==== Stored data ====

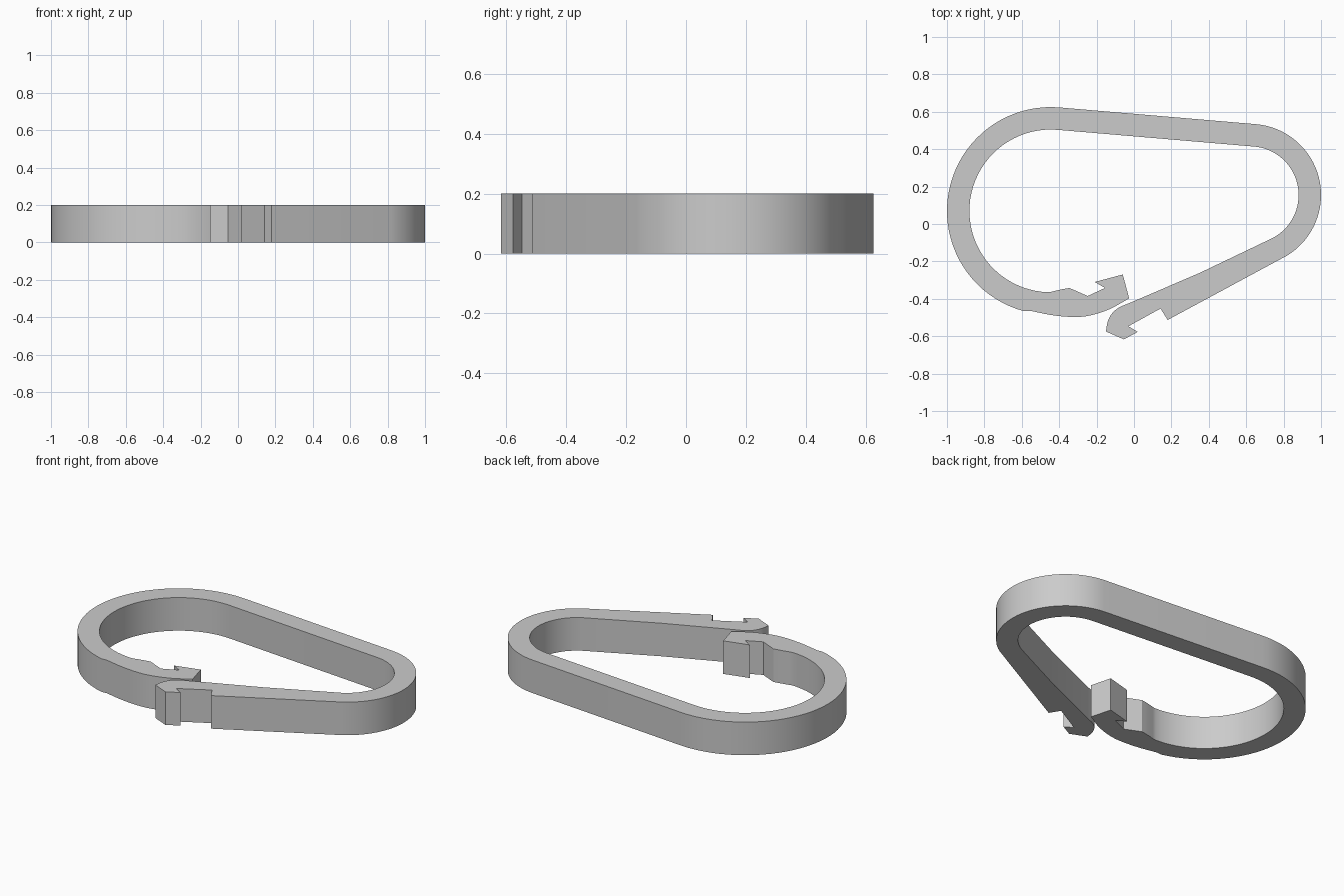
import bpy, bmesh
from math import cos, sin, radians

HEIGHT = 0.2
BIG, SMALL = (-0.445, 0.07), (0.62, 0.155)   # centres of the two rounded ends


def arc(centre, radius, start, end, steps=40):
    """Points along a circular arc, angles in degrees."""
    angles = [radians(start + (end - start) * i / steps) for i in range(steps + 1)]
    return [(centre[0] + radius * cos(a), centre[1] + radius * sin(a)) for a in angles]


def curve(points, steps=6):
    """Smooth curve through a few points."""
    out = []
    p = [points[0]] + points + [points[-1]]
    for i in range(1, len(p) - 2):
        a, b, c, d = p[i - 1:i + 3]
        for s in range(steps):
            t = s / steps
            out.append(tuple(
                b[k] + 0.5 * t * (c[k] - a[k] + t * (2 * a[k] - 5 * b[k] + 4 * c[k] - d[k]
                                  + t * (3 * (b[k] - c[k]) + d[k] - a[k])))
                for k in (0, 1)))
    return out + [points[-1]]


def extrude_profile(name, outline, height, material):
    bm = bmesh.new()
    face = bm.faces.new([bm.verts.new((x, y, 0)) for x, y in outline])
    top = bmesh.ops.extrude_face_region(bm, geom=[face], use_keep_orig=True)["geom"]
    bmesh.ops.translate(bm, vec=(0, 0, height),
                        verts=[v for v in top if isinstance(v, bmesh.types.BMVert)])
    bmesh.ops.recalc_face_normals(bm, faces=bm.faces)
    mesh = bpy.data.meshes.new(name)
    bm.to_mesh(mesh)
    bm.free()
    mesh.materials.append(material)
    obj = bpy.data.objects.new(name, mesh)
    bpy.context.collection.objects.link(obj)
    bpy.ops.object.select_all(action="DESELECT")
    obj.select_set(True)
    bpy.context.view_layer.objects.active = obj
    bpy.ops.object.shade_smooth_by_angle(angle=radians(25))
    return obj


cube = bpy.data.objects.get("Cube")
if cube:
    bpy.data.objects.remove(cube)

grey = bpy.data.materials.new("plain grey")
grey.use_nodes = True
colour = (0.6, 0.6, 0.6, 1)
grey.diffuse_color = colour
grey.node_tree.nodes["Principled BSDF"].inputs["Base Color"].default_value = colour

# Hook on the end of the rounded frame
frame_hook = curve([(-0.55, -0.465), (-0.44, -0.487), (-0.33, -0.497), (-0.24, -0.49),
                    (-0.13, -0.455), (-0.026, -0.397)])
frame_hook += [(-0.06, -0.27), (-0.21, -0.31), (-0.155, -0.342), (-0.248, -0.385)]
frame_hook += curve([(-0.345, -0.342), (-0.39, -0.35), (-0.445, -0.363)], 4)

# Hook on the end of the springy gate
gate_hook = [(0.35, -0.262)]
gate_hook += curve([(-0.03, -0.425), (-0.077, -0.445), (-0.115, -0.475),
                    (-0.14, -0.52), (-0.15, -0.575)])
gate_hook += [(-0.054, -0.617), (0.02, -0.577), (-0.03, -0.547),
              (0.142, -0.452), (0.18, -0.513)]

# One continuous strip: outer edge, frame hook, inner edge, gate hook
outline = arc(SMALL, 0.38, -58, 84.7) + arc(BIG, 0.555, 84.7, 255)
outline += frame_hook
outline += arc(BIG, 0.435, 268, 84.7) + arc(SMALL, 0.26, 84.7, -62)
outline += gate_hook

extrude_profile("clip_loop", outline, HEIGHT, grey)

====
==== Stored data ====

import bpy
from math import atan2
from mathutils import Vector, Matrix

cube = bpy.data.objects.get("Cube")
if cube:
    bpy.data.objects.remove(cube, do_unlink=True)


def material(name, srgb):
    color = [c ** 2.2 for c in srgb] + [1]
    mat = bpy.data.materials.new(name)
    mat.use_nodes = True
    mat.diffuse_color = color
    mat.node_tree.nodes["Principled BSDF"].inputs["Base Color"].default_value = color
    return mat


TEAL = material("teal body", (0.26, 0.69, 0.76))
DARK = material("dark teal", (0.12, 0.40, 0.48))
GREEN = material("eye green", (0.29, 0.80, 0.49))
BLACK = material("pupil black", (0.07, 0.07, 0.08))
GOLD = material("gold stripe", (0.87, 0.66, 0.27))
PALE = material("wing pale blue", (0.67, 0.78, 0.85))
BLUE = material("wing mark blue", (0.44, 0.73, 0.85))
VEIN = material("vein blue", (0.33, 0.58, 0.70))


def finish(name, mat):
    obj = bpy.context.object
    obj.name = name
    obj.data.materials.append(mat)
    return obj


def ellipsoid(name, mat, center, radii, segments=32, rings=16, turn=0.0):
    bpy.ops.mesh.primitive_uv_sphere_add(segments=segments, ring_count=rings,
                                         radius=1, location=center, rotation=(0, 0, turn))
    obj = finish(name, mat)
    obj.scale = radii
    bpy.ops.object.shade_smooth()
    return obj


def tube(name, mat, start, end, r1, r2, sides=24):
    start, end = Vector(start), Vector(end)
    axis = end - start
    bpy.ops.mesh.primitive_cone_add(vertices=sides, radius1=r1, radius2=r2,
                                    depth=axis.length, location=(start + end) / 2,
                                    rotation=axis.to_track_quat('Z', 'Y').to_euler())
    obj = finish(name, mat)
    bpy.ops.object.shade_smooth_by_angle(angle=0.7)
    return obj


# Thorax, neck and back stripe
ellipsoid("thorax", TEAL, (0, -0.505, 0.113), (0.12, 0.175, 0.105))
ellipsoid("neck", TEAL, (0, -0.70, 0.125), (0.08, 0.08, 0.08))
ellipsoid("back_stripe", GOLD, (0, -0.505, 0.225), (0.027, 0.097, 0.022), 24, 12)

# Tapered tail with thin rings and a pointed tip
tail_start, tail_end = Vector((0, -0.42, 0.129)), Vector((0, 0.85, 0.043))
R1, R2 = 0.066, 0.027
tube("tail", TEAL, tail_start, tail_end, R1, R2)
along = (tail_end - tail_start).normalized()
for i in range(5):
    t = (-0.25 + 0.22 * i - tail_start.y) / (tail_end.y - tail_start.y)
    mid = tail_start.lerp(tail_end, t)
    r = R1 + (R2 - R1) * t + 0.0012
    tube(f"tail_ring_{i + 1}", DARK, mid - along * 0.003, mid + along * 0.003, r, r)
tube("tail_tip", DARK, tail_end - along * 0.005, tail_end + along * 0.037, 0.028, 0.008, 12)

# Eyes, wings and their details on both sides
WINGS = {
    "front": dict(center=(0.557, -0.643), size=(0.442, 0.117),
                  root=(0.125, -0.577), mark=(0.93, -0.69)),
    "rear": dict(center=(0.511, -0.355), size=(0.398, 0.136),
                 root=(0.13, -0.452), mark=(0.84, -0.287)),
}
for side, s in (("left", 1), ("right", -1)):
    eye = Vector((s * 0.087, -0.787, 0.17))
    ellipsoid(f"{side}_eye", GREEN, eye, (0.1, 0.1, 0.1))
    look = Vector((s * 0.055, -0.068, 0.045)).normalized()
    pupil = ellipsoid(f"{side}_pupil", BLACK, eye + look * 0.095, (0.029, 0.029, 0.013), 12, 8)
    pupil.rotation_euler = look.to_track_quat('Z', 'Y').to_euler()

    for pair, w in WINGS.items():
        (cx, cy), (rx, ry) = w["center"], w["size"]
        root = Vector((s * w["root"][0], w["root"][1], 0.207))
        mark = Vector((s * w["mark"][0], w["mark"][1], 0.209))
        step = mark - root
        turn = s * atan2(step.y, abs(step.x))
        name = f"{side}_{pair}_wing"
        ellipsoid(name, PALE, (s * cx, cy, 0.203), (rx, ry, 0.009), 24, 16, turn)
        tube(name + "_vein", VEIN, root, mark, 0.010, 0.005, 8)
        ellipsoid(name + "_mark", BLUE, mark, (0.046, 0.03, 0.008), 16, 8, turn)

====
==== Stored data ====

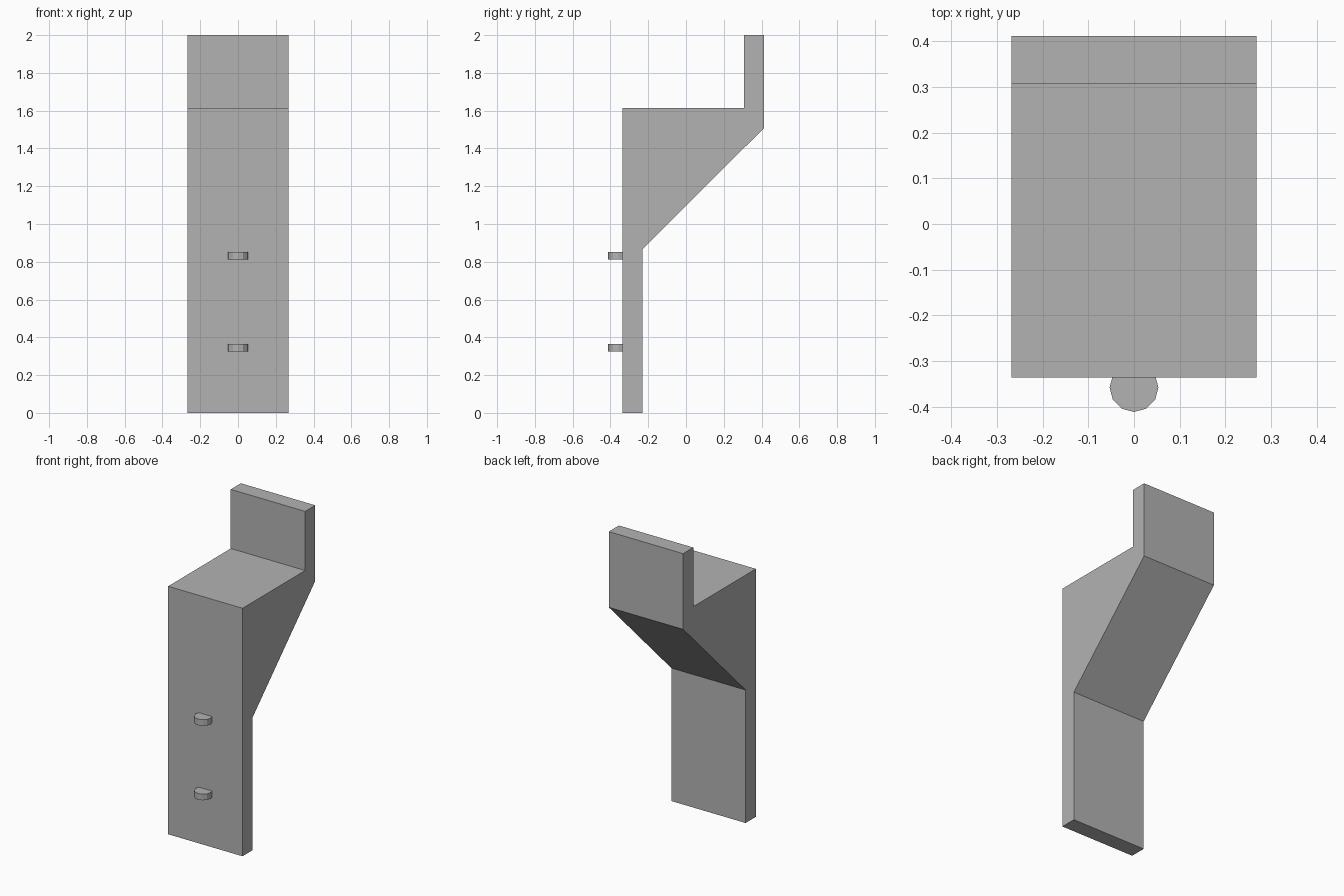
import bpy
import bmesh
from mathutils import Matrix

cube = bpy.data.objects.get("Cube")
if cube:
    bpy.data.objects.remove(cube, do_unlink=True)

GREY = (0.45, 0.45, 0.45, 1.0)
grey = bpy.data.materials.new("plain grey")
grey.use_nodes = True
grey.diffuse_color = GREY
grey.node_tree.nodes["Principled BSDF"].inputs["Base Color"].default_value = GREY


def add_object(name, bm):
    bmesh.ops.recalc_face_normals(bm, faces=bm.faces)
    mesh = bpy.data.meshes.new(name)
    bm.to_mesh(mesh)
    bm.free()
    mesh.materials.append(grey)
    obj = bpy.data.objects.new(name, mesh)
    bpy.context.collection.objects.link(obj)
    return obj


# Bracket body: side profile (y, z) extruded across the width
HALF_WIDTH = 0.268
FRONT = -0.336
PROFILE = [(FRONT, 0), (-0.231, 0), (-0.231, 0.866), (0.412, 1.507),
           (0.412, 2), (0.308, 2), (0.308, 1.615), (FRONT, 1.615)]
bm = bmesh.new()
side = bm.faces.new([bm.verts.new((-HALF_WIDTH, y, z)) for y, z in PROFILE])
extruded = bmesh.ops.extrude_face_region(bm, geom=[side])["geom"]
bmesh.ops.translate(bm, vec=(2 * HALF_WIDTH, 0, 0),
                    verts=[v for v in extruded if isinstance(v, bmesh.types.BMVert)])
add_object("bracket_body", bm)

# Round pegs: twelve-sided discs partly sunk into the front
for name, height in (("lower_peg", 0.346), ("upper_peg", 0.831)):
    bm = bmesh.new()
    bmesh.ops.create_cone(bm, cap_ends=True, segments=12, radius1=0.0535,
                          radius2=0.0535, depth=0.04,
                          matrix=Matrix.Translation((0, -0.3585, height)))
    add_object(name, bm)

====

Work instructions -
Find the word "materials" in the entries and show each line where it is found.

Solution to this task -
    mesh.materials.append(material)
grey = bpy.data.materials.new("plain grey")
    mat = bpy.data.materials.new(name)
    obj.data.materials.append(mat)
grey = bpy.data.materials.new("plain grey")
    mesh.materials.append(grey)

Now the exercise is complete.